## [THE TASK]
An exact copy of every entry is the required answer.

## [Stored data entries]
--- START ---
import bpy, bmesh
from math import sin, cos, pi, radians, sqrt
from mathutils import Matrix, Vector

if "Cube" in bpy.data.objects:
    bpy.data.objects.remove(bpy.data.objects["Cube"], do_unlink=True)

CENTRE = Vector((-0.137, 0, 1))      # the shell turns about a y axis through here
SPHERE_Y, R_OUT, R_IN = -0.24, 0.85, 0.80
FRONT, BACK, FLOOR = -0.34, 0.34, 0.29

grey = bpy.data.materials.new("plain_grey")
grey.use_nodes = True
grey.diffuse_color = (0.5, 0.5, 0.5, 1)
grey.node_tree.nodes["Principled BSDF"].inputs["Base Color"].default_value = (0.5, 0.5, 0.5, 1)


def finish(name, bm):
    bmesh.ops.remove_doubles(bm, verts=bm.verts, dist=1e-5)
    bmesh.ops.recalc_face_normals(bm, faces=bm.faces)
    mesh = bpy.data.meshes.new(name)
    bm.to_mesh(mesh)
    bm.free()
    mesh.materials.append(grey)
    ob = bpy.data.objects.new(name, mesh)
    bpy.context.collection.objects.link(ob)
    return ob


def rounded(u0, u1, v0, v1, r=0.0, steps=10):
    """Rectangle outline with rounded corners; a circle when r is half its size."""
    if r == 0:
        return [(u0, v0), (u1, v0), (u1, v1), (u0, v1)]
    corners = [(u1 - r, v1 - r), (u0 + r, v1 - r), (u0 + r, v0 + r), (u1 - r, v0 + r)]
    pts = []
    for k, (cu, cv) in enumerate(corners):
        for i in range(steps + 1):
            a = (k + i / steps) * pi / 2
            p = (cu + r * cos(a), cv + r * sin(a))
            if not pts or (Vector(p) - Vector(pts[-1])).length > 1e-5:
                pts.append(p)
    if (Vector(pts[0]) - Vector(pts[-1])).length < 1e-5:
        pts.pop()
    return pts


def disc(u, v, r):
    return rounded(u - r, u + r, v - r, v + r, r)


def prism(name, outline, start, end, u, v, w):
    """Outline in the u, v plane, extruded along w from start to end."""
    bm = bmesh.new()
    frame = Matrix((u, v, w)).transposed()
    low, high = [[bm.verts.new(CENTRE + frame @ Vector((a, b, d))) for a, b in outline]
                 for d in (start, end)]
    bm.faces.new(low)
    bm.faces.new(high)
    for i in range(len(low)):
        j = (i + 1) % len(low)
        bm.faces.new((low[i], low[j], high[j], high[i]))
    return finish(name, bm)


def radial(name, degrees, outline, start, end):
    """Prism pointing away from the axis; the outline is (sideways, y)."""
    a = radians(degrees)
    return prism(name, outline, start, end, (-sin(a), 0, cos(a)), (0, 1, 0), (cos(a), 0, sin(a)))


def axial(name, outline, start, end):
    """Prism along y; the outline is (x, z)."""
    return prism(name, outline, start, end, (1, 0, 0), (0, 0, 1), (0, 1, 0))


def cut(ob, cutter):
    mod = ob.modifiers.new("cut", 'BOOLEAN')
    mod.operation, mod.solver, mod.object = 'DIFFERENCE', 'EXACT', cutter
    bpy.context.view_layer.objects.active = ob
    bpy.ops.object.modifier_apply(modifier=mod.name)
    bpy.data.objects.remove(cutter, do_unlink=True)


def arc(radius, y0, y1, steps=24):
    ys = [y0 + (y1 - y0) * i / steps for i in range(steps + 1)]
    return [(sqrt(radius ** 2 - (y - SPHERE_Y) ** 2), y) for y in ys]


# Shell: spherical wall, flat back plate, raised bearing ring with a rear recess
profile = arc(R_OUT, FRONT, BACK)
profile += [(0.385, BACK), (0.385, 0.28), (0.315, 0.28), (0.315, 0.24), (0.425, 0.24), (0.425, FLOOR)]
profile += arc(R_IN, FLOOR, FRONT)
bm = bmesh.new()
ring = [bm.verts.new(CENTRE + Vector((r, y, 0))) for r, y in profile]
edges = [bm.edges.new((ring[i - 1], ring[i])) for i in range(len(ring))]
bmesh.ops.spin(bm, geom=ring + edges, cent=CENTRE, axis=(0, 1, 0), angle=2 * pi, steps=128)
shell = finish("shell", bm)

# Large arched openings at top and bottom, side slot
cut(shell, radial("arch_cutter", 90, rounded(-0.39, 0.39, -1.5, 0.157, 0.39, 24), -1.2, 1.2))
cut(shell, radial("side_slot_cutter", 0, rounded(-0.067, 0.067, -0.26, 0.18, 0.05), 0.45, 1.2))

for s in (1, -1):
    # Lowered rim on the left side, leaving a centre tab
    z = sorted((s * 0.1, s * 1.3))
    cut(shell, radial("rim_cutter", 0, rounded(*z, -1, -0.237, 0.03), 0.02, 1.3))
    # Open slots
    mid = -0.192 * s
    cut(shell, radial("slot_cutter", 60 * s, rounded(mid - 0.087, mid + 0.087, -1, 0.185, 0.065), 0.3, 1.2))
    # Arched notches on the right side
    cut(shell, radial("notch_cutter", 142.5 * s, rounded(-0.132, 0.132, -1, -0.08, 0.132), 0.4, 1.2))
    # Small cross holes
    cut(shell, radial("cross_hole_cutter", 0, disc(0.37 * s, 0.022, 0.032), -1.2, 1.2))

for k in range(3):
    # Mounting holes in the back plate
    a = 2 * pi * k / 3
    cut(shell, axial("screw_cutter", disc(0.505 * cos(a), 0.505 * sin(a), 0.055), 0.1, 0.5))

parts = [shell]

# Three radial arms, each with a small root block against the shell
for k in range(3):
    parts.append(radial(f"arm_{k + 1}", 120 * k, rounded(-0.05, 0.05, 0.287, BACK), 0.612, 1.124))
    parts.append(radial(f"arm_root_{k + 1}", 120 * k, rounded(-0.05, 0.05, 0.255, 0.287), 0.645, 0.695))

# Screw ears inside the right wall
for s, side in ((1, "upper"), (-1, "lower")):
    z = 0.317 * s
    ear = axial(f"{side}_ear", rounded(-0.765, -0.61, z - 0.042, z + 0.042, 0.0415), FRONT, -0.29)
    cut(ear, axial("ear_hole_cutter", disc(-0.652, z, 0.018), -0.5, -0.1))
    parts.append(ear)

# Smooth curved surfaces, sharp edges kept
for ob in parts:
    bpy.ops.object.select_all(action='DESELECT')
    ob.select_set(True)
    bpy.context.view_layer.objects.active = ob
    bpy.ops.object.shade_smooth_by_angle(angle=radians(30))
--- END ---
## [PROBLEM SOLUTION]
import bpy, bmesh
from math import sin, cos, pi, radians, sqrt
from mathutils import Matrix, Vector

if "Cube" in bpy.data.objects:
    bpy.data.objects.remove(bpy.data.objects["Cube"], do_unlink=True)

CENTRE = Vector((-0.137, 0, 1))      # the shell turns about a y axis through here
SPHERE_Y, R_OUT, R_IN = -0.24, 0.85, 0.80
FRONT, BACK, FLOOR = -0.34, 0.34, 0.29

grey = bpy.data.materials.new("plain_grey")
grey.use_nodes = True
grey.diffuse_color = (0.5, 0.5, 0.5, 1)
grey.node_tree.nodes["Principled BSDF"].inputs["Base Color"].default_value = (0.5, 0.5, 0.5, 1)


def finish(name, bm):
    bmesh.ops.remove_doubles(bm, verts=bm.verts, dist=1e-5)
    bmesh.ops.recalc_face_normals(bm, faces=bm.faces)
    mesh = bpy.data.meshes.new(name)
    bm.to_mesh(mesh)
    bm.free()
    mesh.materials.append(grey)
    ob = bpy.data.objects.new(name, mesh)
    bpy.context.collection.objects.link(ob)
    return ob


def rounded(u0, u1, v0, v1, r=0.0, steps=10):
    """Rectangle outline with rounded corners; a circle when r is half its size."""
    if r == 0:
        return [(u0, v0), (u1, v0), (u1, v1), (u0, v1)]
    corners = [(u1 - r, v1 - r), (u0 + r, v1 - r), (u0 + r, v0 + r), (u1 - r, v0 + r)]
    pts = []
    for k, (cu, cv) in enumerate(corners):
        for i in range(steps + 1):
            a = (k + i / steps) * pi / 2
            p = (cu + r * cos(a), cv + r * sin(a))
            if not pts or (Vector(p) - Vector(pts[-1])).length > 1e-5:
                pts.append(p)
    if (Vector(pts[0]) - Vector(pts[-1])).length < 1e-5:
        pts.pop()
    return pts


def disc(u, v, r):
    return rounded(u - r, u + r, v - r, v + r, r)


def prism(name, outline, start, end, u, v, w):
    """Outline in the u, v plane, extruded along w from start to end."""
    bm = bmesh.new()
    frame = Matrix((u, v, w)).transposed()
    low, high = [[bm.verts.new(CENTRE + frame @ Vector((a, b, d))) for a, b in outline]
                 for d in (start, end)]
    bm.faces.new(low)
    bm.faces.new(high)
    for i in range(len(low)):
        j = (i + 1) % len(low)
        bm.faces.new((low[i], low[j], high[j], high[i]))
    return finish(name, bm)


def radial(name, degrees, outline, start, end):
    """Prism pointing away from the axis; the outline is (sideways, y)."""
    a = radians(degrees)
    return prism(name, outline, start, end, (-sin(a), 0, cos(a)), (0, 1, 0), (cos(a), 0, sin(a)))


def axial(name, outline, start, end):
    """Prism along y; the outline is (x, z)."""
    return prism(name, outline, start, end, (1, 0, 0), (0, 0, 1), (0, 1, 0))


def cut(ob, cutter):
    mod = ob.modifiers.new("cut", 'BOOLEAN')
    mod.operation, mod.solver, mod.object = 'DIFFERENCE', 'EXACT', cutter
    bpy.context.view_layer.objects.active = ob
    bpy.ops.object.modifier_apply(modifier=mod.name)
    bpy.data.objects.remove(cutter, do_unlink=True)


def arc(radius, y0, y1, steps=24):
    ys = [y0 + (y1 - y0) * i / steps for i in range(steps + 1)]
    return [(sqrt(radius ** 2 - (y - SPHERE_Y) ** 2), y) for y in ys]


# Shell: spherical wall, flat back plate, raised bearing ring with a rear recess
profile = arc(R_OUT, FRONT, BACK)
profile += [(0.385, BACK), (0.385, 0.28), (0.315, 0.28), (0.315, 0.24), (0.425, 0.24), (0.425, FLOOR)]
profile += arc(R_IN, FLOOR, FRONT)
bm = bmesh.new()
ring = [bm.verts.new(CENTRE + Vector((r, y, 0))) for r, y in profile]
edges = [bm.edges.new((ring[i - 1], ring[i])) for i in range(len(ring))]
bmesh.ops.spin(bm, geom=ring + edges, cent=CENTRE, axis=(0, 1, 0), angle=2 * pi, steps=128)
shell = finish("shell", bm)

# Large arched openings at top and bottom, side slot
cut(shell, radial("arch_cutter", 90, rounded(-0.39, 0.39, -1.5, 0.157, 0.39, 24), -1.2, 1.2))
cut(shell, radial("side_slot_cutter", 0, rounded(-0.067, 0.067, -0.26, 0.18, 0.05), 0.45, 1.2))

for s in (1, -1):
    # Lowered rim on the left side, leaving a centre tab
    z = sorted((s * 0.1, s * 1.3))
    cut(shell, radial("rim_cutter", 0, rounded(*z, -1, -0.237, 0.03), 0.02, 1.3))
    # Open slots
    mid = -0.192 * s
    cut(shell, radial("slot_cutter", 60 * s, rounded(mid - 0.087, mid + 0.087, -1, 0.185, 0.065), 0.3, 1.2))
    # Arched notches on the right side
    cut(shell, radial("notch_cutter", 142.5 * s, rounded(-0.132, 0.132, -1, -0.08, 0.132), 0.4, 1.2))
    # Small cross holes
    cut(shell, radial("cross_hole_cutter", 0, disc(0.37 * s, 0.022, 0.032), -1.2, 1.2))

for k in range(3):
    # Mounting holes in the back plate
    a = 2 * pi * k / 3
    cut(shell, axial("screw_cutter", disc(0.505 * cos(a), 0.505 * sin(a), 0.055), 0.1, 0.5))

parts = [shell]

# Three radial arms, each with a small root block against the shell
for k in range(3):
    parts.append(radial(f"arm_{k + 1}", 120 * k, rounded(-0.05, 0.05, 0.287, BACK), 0.612, 1.124))
    parts.append(radial(f"arm_root_{k + 1}", 120 * k, rounded(-0.05, 0.05, 0.255, 0.287), 0.645, 0.695))

# Screw ears inside the right wall
for s, side in ((1, "upper"), (-1, "lower")):
    z = 0.317 * s
    ear = axial(f"{side}_ear", rounded(-0.765, -0.61, z - 0.042, z + 0.042, 0.0415), FRONT, -0.29)
    cut(ear, axial("ear_hole_cutter", disc(-0.652, z, 0.018), -0.5, -0.1))
    parts.append(ear)

# Smooth curved surfaces, sharp edges kept
for ob in parts:
    bpy.ops.object.select_all(action='DESELECT')
    ob.select_set(True)
    bpy.context.view_layer.objects.active = ob
    bpy.ops.object.shade_smooth_by_angle(angle=radians(30))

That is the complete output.